    3. This house is a reminder of Hamilton County history. Its position near the interstate is significant to remember what Hamilton County was before the SUPERBROKERs, Navients, commercial parks, sprawling vinyl villages, and acres of concrete retail showed up. What's truly Wasteful is not reusing a structure that could still be useful. History isn't confined to parks and books.

    4. To compare Connor Prairie or the Zoo to a random old house is a big ridiculous. If it were any where near the level of significance there wouldn't be a major funding gap. Put a big billboard on I-69 funded by the tourism board for people to come visit this old house, and I doubt there would be any takers, since other than age there is no significance whatsoever. Clearly the tax payers of Fishers don't have a significant interest in this project, so PLEASE DON'T USE OUR VALUABLE MONEY. Government money is finite and needs to be utilized for the most efficient and productive purposes. This is far from that.

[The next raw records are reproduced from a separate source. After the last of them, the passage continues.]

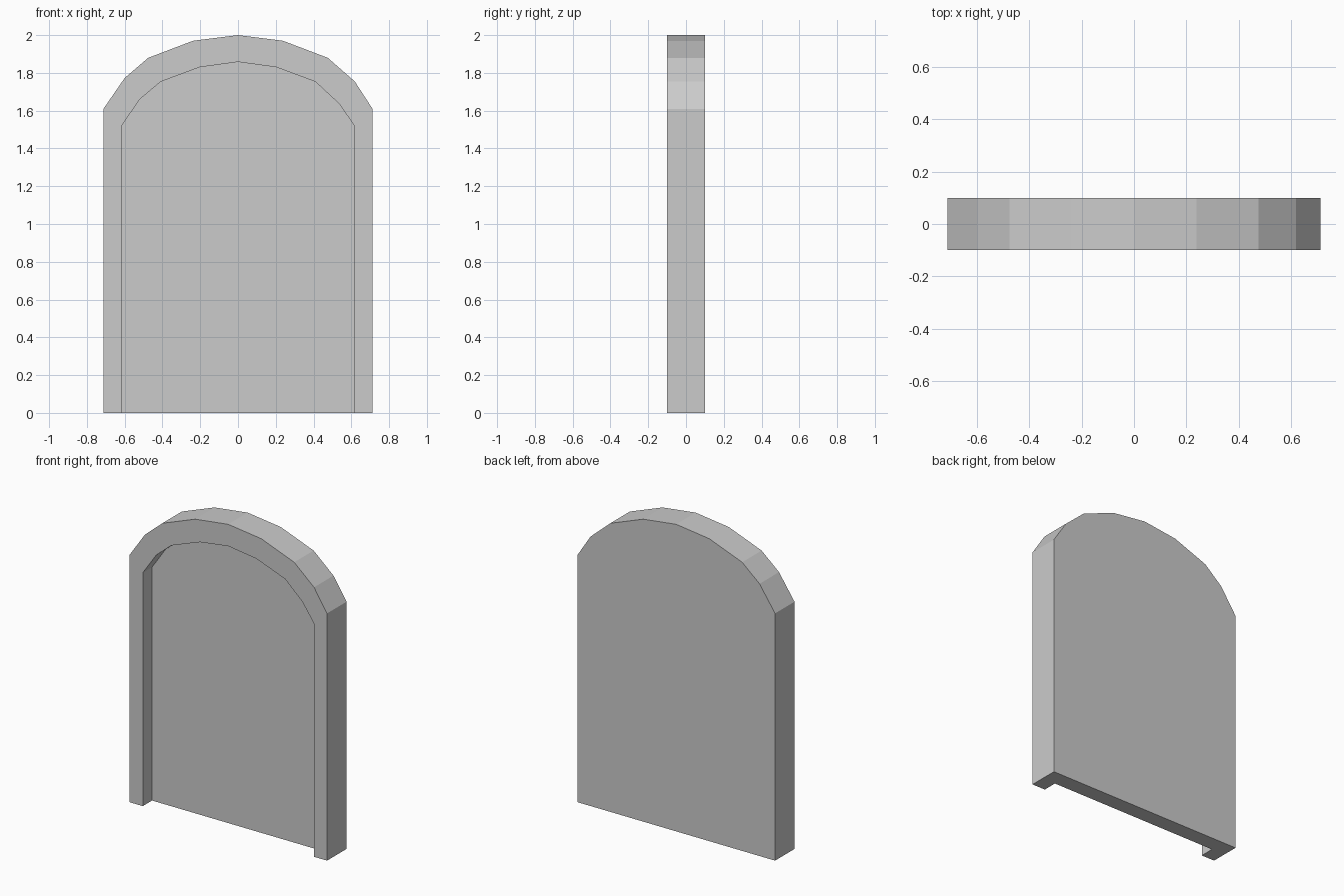
import bpy, bmesh

if "Cube" in bpy.data.objects:
    bpy.data.objects.remove(bpy.data.objects["Cube"])

# Arch outlines (x, z), from left foot over the top to right foot
outer = [(-0.712, 0), (-0.712, 1.61), (-0.6, 1.773), (-0.475, 1.88), (-0.238, 1.97), (0, 2),
         (0.238, 1.97), (0.475, 1.88), (0.618, 1.755), (0.712, 1.61), (0.712, 0)]
inner = [(-0.616, 0), (-0.616, 1.52), (-0.52, 1.66), (-0.41, 1.753), (-0.203, 1.83), (0, 1.858),
         (0.203, 1.83), (0.41, 1.753), (0.535, 1.637), (0.616, 1.52), (0.616, 0)]
FRONT, RECESS, BACK = -0.1, -0.005, 0.1

bm = bmesh.new()


def outline(points, y):
    return [bm.verts.new((x, y, z)) for x, z in points]


# Outer wall, front border and recess wall as strips between outlines
loops = [outline(outer, BACK), outline(outer, FRONT),
         outline(inner, FRONT), outline(inner, RECESS)]
for a, b in zip(loops, loops[1:]):
    for i in range(len(a) - 1):
        bm.faces.new((a[i], a[i + 1], b[i + 1], b[i]))

# Back, recessed panel and U-shaped underside
bm.faces.new(loops[0])
bm.faces.new(loops[-1])
bm.faces.new([l[0] for l in loops] + [l[-1] for l in reversed(loops)])
bmesh.ops.recalc_face_normals(bm, faces=bm.faces)

mesh = bpy.data.meshes.new("arched_panel")
bm.to_mesh(mesh)
bm.free()
bpy.context.collection.objects.link(bpy.data.objects.new("arched_panel", mesh))
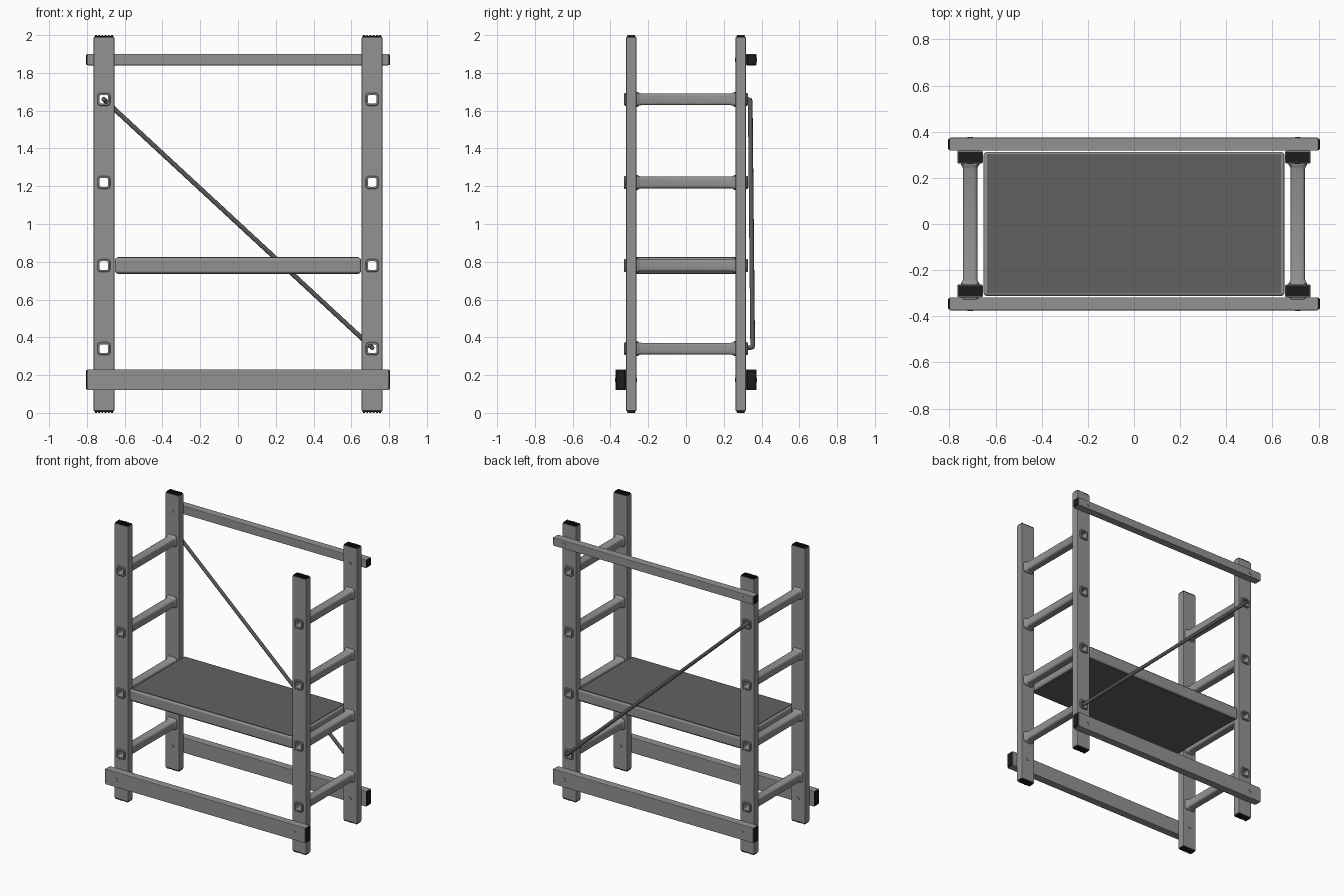
import bpy, bmesh, math
from mathutils import Vector, Matrix

if "Cube" in bpy.data.objects:
    bpy.data.objects.remove(bpy.data.objects["Cube"])


def material(name, r, g, b):
    m = bpy.data.materials.new(name)
    m.diffuse_color = (r, g, b, 1)
    m.use_nodes = True
    m.node_tree.nodes["Principled BSDF"].inputs["Base Color"].default_value = m.diffuse_color
    return m


ALU = material("aluminium grey", 0.29, 0.29, 0.29)
DECK = material("deck dark grey", 0.12, 0.12, 0.12)
STEEL = material("brace dark steel", 0.10, 0.10, 0.10)
BLACK = material("black plastic", 0.012, 0.012, 0.012)


def finish(name, bm, mat, smooth=False):
    bmesh.ops.recalc_face_normals(bm, faces=bm.faces[:])
    me = bpy.data.meshes.new(name)
    bm.to_mesh(me)
    bm.free()
    ob = bpy.data.objects.new(name, me)
    bpy.context.collection.objects.link(ob)
    if mat:
        me.materials.append(mat)
    if smooth:
        me.shade_smooth()
        me.set_sharp_from_angle(angle=math.radians(35))
    return ob


def add_box(bm, lo, hi):
    lo, hi = Vector(lo), Vector(hi)
    bmesh.ops.create_cube(bm, size=1, matrix=Matrix.Translation((lo + hi) / 2)
                          @ Matrix.Diagonal((*(hi - lo), 1)))


def box(name, lo, hi, mat, bevel=0.0, segments=2):
    bm = bmesh.new()
    add_box(bm, lo, hi)
    ob = finish(name, bm, mat)
    if bevel:
        mod = ob.modifiers.new("rounding", 'BEVEL')
        mod.width, mod.segments = bevel, segments
    return ob


def rounded_square(half, r, seg=4):
    pts = []
    for c, (sx, sz) in enumerate(((1, 1), (-1, 1), (-1, -1), (1, -1))):
        for i in range(seg + 1):
            a = math.pi / 2 * (c + i / seg)
            pts.append((sx * (half - r) + r * math.cos(a), sz * (half - r) + r * math.sin(a)))
    return pts


PX, PY = 0.71, 0.29
RUNGS = (0.34, 0.78, 1.22, 1.66)

# hollow rungs: rounded square tube, flared against the posts, open at both ends
half_profile = [(0.327, 0.023), (0.327, 0.031), (0.324, 0.034), (0.318, 0.034), (0.316, 0.031),
                (0.262, 0.031), (0.262, 0.040), (0.257, 0.040), (0.248, 0.034), (0.238, 0.031)]
profile = half_profile + [(-y, h) for y, h in reversed(half_profile)]


def rung(name, x, z):
    bm = bmesh.new()
    rings = [[bm.verts.new((x + px, y, z + pz)) for px, pz in rounded_square(h, h * 0.45)]
             for y, h in profile]
    for a, b in zip(rings, rings[1:] + rings[:1]):
        for i in range(len(a)):
            j = (i + 1) % len(a)
            bm.faces.new((a[i], a[j], b[j], b[i]))
    finish(name, bm, ALU, smooth=True)


# cutter for the rung holes through the posts
bm = bmesh.new()
for sx in (-1, 1):
    for z in RUNGS:
        add_box(bm, (sx * PX - 0.027, -0.4, z - 0.027), (sx * PX + 0.027, 0.4, z + 0.027))
cutter = finish("rung_hole_cutter", bm, None)
cutter.hide_render = True
cutter.hide_viewport = True
cutter.display_type = 'WIRE'


def post_cap(name, x, y, z0, z1, z2):
    # plug plate with ribs across it
    bm = bmesh.new()
    add_box(bm, (x - 0.051, y - 0.023, min(z0, z1)), (x + 0.051, y + 0.023, max(z0, z1)))
    for i in range(6):
        rx = x - 0.0425 + i * 0.017
        add_box(bm, (rx - 0.005, y - 0.020, min(z0, z2)), (rx + 0.005, y + 0.020, max(z0, z2)))
    finish(name, bm, BLACK)


for sx, side in ((-1, "left"), (1, "right")):
    x = sx * PX
    for k, z in enumerate(RUNGS):
        rung(f"{side}_rung_{k + 1}", x, z)
    for sy, face in ((-1, "front"), (1, "back")):
        y = sy * PY
        # upright post with rung holes
        post = box(f"{face}_{side}_post", (x - 0.055, y - 0.0275, 0.01),
                   (x + 0.055, y + 0.0275, 1.99), ALU, 0.005)
        cut = post.modifiers.new("rung holes", 'BOOLEAN')
        cut.operation, cut.solver, cut.object = 'DIFFERENCE', 'EXACT', cutter
        post_cap(f"{face}_{side}_top_cap", x, y, 1.98, 1.995, 2.0)
        post_cap(f"{face}_{side}_foot_cap", x, y, 0.02, 0.005, 0.0)


def beam(name, sy, z0, z1):
    # horizontal tube bolted outside the posts, with plugged ends
    y0, y1 = sorted((sy * 0.3175, sy * 0.374))
    box(name, (-0.798, y0, z0), (0.798, y1, z1), ALU, 0.004)
    for sx, side in ((-1, "left"), (1, "right")):
        xa, xb = sorted((sx * 0.79, sx * 0.805))
        box(f"{name}_{side}_cap", (xa, y0 + 0.003, z0 + 0.003), (xb, y1 - 0.003, z1 - 0.003),
            BLACK, 0.004, 1)
        bm = bmesh.new()
        bmesh.ops.create_cone(bm, cap_ends=True, segments=16, radius1=0.012, radius2=0.012,
                              depth=0.118,
                              matrix=Matrix.Translation((sx * PX, sy * 0.318, (z0 + z1) / 2))
                              @ Matrix.Rotation(math.pi / 2, 4, 'X'))
        finish(f"{name}_{side}_bolt", bm, ALU, smooth=True)


beam("front_base_beam", -1, 0.12, 0.23)
beam("back_base_beam", 1, 0.12, 0.23)
beam("back_guard_rail", 1, 1.84, 1.90)

# platform: light frame with dark panels above and below
box("deck_frame", (-0.652, -0.312, 0.738), (0.652, 0.312, 0.822), ALU, 0.014, 3)
box("deck_panel", (-0.638, -0.300, 0.815), (0.638, 0.304, 0.825), DECK)
box("deck_underside", (-0.638, -0.300, 0.735), (0.638, 0.300, 0.745), DECK)

# diagonal brace with hooked ends in the back rung holes
top, low = Vector((-PX, 0.340, 1.66)), Vector((PX, 0.353, 0.345))
d = (low - top).normalized()
points = [(-PX, 0.29, 1.66), (-PX, 0.328, 1.66), top + d * 0.006, top + d * 0.03,
          low - d * 0.03, low - d * 0.006, (PX, 0.338, 0.345), (PX, 0.29, 0.345)]
curve = bpy.data.curves.new("diagonal_brace", 'CURVE')
curve.dimensions = '3D'
curve.bevel_depth, curve.bevel_resolution = 0.0125, 3
curve.use_fill_caps = True
spline = curve.splines.new('POLY')
spline.points.add(len(points) - 1)
for p, co in zip(spline.points, points):
    p.co = (*co, 1)
curve.materials.append(STEEL)
brace = bpy.data.objects.new("diagonal_brace", curve)
bpy.context.collection.objects.link(brace)
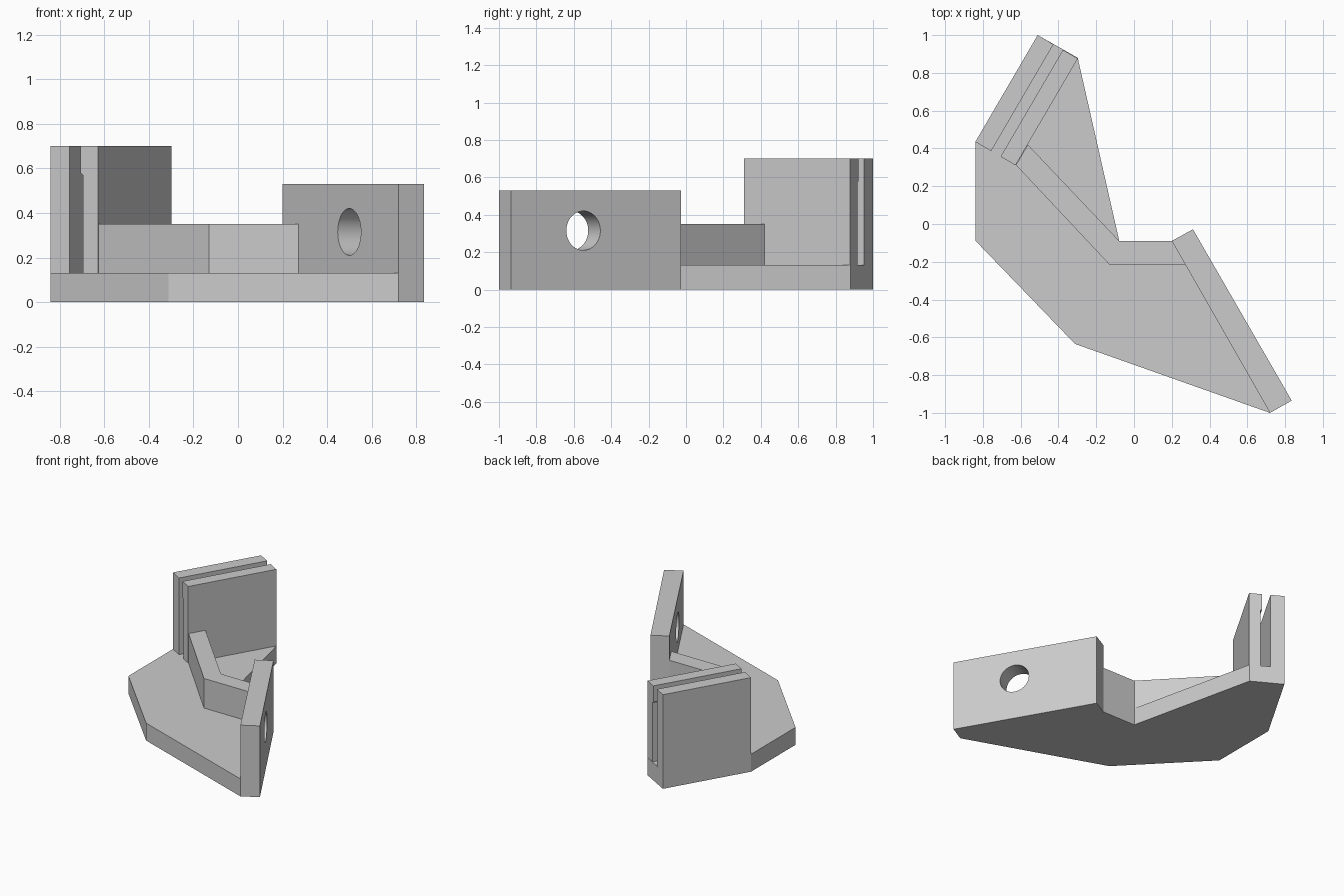
import bpy, bmesh, math
from mathutils import Vector, Matrix

cube = bpy.data.objects.get("Cube")
if cube:
    bpy.data.objects.remove(cube, do_unlink=True)

grey = bpy.data.materials.new("plain_grey")
grey.use_nodes = True
COLOUR = (0.6, 0.6, 0.6, 1)
grey.diffuse_color = COLOUR
grey.node_tree.nodes["Principled BSDF"].inputs["Base Color"].default_value = COLOUR


def prism(name, points, sweep):
    """Sweep a closed polygon of 3D points along a vector."""
    bm = bmesh.new()
    face = bm.faces.new([bm.verts.new(p) for p in points])
    result = bmesh.ops.extrude_face_region(bm, geom=[face])
    moved = [v for v in result["geom"] if isinstance(v, bmesh.types.BMVert)]
    bmesh.ops.translate(bm, verts=moved, vec=sweep)
    bmesh.ops.recalc_face_normals(bm, faces=bm.faces)
    mesh = bpy.data.meshes.new(name)
    bm.to_mesh(mesh)
    bm.free()
    mesh.materials.append(grey)
    obj = bpy.data.objects.new(name, mesh)
    bpy.context.collection.objects.link(obj)
    return obj


def slab(name, outline, bottom, top):
    return prism(name, [(x, y, bottom) for x, y in outline], Vector((0, 0, top - bottom)))


BASE_TOP = 0.13

# Floor plate
slab("base_plate", [(-0.51, 1), (-0.84, 0.435), (-0.84, -0.088), (-0.312, -0.635),
                    (0.72, -1), (0.2, -0.09), (-0.078, -0.09), (-0.298, 0.88)], 0, BASE_TOP)

# Low bent rib joining the two upright ends
slab("bent_rib", [(-0.078, -0.09), (0.2, -0.09), (0.272, -0.215), (-0.13, -0.215),
                  (-0.625, 0.312), (-0.562, 0.42)], BASE_TOP, 0.35)

# Slotted clamp: two cross-sections (across, height) swept along the slot
start = Vector((-0.84, 0.435, 0))
along = Vector((0.33, 0.565, 0))
across = Vector((along.y, -along.x, 0)).normalized()


def clamp_plate(name, section):
    prism(name, [start + across * w + Vector((0, 0, z)) for w, z in section], along)


clamp_plate("clamp_outer_plate", [(0, BASE_TOP), (0.097, BASE_TOP), (0.097, 0.7), (0, 0.7)])
clamp_plate("clamp_inner_plate", [(0.167, BASE_TOP), (0.246, BASE_TOP), (0.246, 0.7),
                                  (0.155, 0.7), (0.155, 0.58), (0.167, 0.57)])

# Upright end plate with a round through hole
end_plate = slab("end_plate", [(0.72, -1), (0.835, -0.935), (0.312, -0.028), (0.2, -0.09)], 0, 0.53)
bm = bmesh.new()
turn = Vector((0, 0, 1)).rotation_difference(Vector((0.866, 0.5, 0))).to_matrix().to_4x4()
bmesh.ops.create_cone(bm, cap_ends=True, segments=48, radius1=0.105, radius2=0.105, depth=0.5,
                      matrix=Matrix.Translation((0.553, -0.583, 0.315)) @ turn)
cutter_mesh = bpy.data.meshes.new("hole_cutter")
bm.to_mesh(cutter_mesh)
bm.free()
cutter_mesh.materials.append(grey)
cutter = bpy.data.objects.new("hole_cutter", cutter_mesh)
bpy.context.collection.objects.link(cutter)
cutter.hide_render = True

cut = end_plate.modifiers.new("hole", "BOOLEAN")
cut.operation = "DIFFERENCE"
cut.solver = "EXACT"
cut.object = cutter
bpy.ops.object.select_all(action="DESELECT")
bpy.context.view_layer.objects.active = end_plate
end_plate.select_set(True)
bpy.ops.object.modifier_apply(modifier=cut.name)
bpy.data.objects.remove(cutter, do_unlink=True)
bpy.ops.object.shade_smooth_by_angle(angle=math.radians(30))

    5. I only tried it 2x and didn't think much of it both times. With the new apts plus a couple other of new developments on Guilford, I am surprised it didn't get more business. Plus you have a couple of subdivisions across the street from it. I hope Upland can keep it going. Good beer and food plus a neat environment and outdoor seating.